> Exercise instructions
Sort through the material below and copy each line with "bmesh".
******
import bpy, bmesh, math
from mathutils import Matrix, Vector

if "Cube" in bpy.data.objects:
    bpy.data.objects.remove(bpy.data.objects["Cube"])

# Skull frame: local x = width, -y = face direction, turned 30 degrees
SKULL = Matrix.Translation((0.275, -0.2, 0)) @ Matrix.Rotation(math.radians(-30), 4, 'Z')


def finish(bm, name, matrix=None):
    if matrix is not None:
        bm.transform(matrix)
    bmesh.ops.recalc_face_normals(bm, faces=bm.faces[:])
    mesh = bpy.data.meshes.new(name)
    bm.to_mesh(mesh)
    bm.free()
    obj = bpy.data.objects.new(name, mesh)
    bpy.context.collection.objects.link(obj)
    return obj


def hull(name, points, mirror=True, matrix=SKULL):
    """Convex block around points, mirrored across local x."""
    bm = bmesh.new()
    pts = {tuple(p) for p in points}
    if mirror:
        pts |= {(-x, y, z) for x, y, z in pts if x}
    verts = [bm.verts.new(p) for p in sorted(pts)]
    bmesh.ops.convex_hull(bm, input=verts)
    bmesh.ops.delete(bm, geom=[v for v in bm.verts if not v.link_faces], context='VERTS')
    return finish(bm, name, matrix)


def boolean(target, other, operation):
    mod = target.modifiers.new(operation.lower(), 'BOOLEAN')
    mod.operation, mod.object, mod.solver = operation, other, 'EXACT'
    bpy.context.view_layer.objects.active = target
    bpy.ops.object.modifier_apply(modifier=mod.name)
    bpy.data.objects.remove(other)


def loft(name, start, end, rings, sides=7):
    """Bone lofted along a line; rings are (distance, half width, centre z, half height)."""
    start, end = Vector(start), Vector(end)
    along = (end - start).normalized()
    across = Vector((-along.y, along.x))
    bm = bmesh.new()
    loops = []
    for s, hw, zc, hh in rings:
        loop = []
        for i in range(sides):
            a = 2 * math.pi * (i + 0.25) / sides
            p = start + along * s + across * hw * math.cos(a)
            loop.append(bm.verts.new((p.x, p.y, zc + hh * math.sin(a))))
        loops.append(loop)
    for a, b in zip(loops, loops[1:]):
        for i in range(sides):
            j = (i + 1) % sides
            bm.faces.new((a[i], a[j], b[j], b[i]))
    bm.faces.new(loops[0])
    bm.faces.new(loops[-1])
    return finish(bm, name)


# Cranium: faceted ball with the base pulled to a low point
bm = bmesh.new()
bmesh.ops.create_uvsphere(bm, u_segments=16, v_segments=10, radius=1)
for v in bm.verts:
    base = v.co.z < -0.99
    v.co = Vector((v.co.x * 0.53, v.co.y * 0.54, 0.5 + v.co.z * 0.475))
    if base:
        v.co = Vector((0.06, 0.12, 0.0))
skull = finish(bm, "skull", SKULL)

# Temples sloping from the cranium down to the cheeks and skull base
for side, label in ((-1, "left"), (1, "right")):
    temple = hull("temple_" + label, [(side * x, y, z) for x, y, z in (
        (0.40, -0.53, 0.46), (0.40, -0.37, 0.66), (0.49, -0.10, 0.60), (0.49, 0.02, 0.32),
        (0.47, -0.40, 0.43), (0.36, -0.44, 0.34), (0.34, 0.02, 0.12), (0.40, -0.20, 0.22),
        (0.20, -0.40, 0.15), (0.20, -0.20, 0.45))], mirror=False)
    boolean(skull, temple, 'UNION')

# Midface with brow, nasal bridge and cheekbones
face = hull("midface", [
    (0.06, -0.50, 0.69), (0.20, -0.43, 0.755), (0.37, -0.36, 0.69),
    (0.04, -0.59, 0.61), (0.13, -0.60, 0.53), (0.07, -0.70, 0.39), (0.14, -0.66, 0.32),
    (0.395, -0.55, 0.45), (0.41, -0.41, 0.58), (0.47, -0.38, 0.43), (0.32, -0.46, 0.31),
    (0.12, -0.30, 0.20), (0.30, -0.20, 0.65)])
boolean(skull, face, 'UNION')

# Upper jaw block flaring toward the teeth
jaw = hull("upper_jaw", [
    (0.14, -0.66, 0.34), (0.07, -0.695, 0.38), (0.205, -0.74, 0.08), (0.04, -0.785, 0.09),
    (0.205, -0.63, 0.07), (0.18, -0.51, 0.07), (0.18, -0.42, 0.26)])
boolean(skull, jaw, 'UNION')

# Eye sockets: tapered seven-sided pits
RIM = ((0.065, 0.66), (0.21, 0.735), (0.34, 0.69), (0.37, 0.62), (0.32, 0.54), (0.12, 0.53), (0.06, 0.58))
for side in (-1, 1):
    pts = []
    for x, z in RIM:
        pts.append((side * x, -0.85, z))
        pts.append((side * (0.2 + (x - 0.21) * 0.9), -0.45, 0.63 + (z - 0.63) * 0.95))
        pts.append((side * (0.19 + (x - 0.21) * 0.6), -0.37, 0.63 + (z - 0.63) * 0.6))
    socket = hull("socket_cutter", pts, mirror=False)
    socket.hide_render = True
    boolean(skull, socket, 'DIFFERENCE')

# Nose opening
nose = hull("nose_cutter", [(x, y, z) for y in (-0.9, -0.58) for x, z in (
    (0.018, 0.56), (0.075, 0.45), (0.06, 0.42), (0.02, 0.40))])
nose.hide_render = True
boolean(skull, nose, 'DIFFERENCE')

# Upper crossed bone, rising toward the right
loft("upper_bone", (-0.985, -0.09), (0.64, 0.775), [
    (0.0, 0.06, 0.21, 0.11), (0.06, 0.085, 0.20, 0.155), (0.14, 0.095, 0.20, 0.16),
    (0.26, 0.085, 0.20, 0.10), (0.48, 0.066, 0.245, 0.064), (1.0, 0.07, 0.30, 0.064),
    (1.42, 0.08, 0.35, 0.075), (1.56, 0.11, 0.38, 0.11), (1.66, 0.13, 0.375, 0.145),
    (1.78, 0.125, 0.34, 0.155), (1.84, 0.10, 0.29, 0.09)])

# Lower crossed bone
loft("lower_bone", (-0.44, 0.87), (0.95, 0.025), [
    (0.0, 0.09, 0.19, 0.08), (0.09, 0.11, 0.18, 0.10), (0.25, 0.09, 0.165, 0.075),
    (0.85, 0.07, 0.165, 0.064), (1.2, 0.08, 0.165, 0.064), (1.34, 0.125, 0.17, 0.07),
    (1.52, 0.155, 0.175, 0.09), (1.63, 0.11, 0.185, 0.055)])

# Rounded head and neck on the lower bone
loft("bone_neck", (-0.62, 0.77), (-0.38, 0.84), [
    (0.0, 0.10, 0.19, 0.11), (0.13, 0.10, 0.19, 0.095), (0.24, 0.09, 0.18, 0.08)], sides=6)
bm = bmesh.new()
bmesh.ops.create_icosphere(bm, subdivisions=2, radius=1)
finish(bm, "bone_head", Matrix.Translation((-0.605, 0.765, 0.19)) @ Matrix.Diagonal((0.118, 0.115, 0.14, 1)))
******
> Exercise solution
import bpy, bmesh, math
    bmesh.ops.recalc_face_normals(bm, faces=bm.faces[:])
    bm = bmesh.new()
    bmesh.ops.convex_hull(bm, input=verts)
    bmesh.ops.delete(bm, geom=[v for v in bm.verts if not v.link_faces], context='VERTS')
    bm = bmesh.new()
bm = bmesh.new()
bmesh.ops.create_uvsphere(bm, u_segments=16, v_segments=10, radius=1)
bm = bmesh.new()
bmesh.ops.create_icosphere(bm, subdivisions=2, radius=1)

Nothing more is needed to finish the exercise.